What do you think when you hear phrases like Manifest Destiny, Oregon Trail, the West? Do you picture gunfights, cowboys, and rugged individualists?
You can thank the entertainment industry for those images.
Chances are that yesterday during Labor Day, many across America and the world watched a Western genre movie. Films such as “High Noon,” “Open Range,” “Unforgiven,” “The Good, The Bad, and The Ugly,” and my favorite “Once Upon A Time in the West” involve gunfights, sweet-talking, ladies, prostitutes, and lots of dirt. In reality, the Western frontier did have all these things (especially the dirt), but not on such a grand scale (except for maybe the dirt). Many towns outlawed guns and lived a tame life on the frontier taking care of their land, cattle, or their place of business. Most frontiersmen never saw a bullet-wounded cowboy fall from the roof of the general store that his gang was trying to rob.
So then, where did these intricate, highly entertaining, gunfight stories come from? Well, John Wayne certainly did not drum all of them up. During the expansion of America and the heart of frontier living, there was no TV, Xbox, or Internet. (How did they live?!). A popular form of entertainment (that still exists today) was reading. The stories of life on the frontier came from newspapers and books. However, they were not always entirely true (sort of like the Hollywood “based on” movies).

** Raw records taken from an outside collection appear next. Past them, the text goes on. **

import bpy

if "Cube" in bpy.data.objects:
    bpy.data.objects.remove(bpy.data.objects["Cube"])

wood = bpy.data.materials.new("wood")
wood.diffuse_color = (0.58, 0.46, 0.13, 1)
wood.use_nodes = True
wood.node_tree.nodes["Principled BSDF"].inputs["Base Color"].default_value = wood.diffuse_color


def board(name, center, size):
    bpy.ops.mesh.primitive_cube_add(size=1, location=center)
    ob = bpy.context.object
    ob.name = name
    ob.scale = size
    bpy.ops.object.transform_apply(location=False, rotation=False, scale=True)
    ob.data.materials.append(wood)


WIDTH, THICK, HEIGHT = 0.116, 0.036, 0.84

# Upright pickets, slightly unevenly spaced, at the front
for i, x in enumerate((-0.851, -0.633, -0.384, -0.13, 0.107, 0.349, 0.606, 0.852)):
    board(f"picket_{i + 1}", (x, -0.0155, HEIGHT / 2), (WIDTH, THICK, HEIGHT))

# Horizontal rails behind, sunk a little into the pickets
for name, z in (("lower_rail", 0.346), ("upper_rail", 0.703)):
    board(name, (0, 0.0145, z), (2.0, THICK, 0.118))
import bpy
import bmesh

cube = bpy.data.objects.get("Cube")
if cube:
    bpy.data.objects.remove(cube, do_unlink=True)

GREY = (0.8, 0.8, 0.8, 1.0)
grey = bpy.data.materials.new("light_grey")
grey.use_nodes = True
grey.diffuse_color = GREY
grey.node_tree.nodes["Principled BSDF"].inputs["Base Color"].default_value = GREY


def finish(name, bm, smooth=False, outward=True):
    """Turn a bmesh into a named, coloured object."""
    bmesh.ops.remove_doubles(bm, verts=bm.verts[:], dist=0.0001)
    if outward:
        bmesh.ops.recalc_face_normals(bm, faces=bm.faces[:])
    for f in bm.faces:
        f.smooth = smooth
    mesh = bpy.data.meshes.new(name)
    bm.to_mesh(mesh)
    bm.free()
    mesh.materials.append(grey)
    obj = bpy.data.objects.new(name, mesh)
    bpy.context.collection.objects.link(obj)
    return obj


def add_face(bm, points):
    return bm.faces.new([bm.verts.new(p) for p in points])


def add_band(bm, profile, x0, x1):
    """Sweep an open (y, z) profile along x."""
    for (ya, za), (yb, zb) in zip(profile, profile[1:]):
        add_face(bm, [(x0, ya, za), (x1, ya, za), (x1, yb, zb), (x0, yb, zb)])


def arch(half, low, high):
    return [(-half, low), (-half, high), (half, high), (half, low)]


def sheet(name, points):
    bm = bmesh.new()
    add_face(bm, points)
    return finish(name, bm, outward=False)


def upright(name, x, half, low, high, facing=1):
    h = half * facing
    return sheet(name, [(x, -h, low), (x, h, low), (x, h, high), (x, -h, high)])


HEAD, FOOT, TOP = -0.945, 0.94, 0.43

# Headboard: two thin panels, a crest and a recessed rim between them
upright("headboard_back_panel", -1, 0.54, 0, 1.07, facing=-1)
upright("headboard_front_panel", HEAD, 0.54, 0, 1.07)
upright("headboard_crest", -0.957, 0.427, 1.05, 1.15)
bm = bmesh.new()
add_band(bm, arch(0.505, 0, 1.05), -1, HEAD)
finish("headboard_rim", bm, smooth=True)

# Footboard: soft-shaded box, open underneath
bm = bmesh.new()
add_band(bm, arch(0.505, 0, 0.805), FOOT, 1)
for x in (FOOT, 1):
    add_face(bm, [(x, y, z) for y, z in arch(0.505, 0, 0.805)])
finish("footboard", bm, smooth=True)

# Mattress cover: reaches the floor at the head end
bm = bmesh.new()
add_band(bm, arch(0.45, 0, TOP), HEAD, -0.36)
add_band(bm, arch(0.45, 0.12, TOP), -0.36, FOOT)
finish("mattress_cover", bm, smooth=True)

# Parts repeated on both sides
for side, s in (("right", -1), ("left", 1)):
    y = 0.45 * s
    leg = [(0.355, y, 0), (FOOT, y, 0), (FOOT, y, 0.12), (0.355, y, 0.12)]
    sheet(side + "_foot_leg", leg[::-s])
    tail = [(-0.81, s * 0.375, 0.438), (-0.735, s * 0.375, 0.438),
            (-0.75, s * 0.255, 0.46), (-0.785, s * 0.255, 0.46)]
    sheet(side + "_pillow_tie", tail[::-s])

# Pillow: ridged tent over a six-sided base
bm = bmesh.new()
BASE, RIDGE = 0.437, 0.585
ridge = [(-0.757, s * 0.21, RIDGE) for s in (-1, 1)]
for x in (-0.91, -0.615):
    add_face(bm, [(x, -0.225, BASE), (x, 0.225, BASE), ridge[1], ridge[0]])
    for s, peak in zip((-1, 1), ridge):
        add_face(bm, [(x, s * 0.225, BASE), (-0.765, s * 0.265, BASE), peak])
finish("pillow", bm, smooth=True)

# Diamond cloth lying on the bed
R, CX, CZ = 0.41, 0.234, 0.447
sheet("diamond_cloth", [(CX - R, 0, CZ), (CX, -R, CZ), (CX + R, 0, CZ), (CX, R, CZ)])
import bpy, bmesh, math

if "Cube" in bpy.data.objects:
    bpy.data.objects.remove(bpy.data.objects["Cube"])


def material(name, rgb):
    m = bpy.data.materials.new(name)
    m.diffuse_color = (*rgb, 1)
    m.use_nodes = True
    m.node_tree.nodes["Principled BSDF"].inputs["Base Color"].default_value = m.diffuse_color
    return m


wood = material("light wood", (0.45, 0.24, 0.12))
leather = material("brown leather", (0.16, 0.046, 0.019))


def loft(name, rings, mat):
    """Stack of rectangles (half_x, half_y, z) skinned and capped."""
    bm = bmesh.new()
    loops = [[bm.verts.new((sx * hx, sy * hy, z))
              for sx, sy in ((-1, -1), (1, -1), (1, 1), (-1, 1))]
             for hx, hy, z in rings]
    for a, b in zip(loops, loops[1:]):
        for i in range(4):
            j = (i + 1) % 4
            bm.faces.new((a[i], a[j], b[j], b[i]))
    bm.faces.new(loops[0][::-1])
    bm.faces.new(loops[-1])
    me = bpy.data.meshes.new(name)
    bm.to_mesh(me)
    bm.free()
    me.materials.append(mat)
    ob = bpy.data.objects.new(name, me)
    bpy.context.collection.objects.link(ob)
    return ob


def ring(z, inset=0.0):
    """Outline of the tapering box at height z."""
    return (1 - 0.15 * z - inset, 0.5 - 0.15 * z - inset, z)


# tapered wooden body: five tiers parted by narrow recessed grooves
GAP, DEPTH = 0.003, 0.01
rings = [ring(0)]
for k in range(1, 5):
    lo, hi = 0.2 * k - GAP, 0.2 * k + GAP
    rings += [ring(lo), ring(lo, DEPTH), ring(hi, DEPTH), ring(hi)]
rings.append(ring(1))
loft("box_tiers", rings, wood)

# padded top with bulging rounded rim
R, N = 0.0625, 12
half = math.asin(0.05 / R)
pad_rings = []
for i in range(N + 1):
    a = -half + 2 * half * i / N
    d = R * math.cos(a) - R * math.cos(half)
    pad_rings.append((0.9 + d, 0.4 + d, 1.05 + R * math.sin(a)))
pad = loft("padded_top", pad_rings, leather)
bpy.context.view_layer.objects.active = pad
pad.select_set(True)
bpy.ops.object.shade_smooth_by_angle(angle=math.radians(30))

The books about the West became popular sellers. They sold for a dime a piece and thus, the name “dime novels” was born. Dime Novels shaped the way America saw the West. The authors of these novels knew what would sell: a good story. So stories of cowboy gangs robbing general stores and falling from second floor balconies became a recurring theme. The readers of the 19th century ate those stories up.
A few generations later when moving pictures became popular, the dime novel stories could be acted out. The first Western actually came out in 1903 and is called “The Great Train Robbery.” Throughout the 20th Century, western films would explode in popularity. Now, new generations of Americans were viewing films based on the novels of extravagant stories from the frontier. The films have popularized gunfights that actually happened such as the gunfight at the O.K. Corral (“Tombstone, The Gunfight at the O.K. Corral” for example) in Tombstone, Arizona. You can learn about how little this gunfight actually has to do with Tombstone’s history in a previous blog post here.
The Western films create a view of the American West as a place with dangerous gunfights, Indian encounters, and lots of outlaws. The generations watching these films now view this legacy of the West and the picture of the 18th Century frontier is cemented in their imaginations. The new films that come out about the West add to the rich legacy of the Wild West.
Have any historical questions about the West or just history in general? Drop us a line at firstname.lastname@example.org or find us on twitter @Sparkysquill.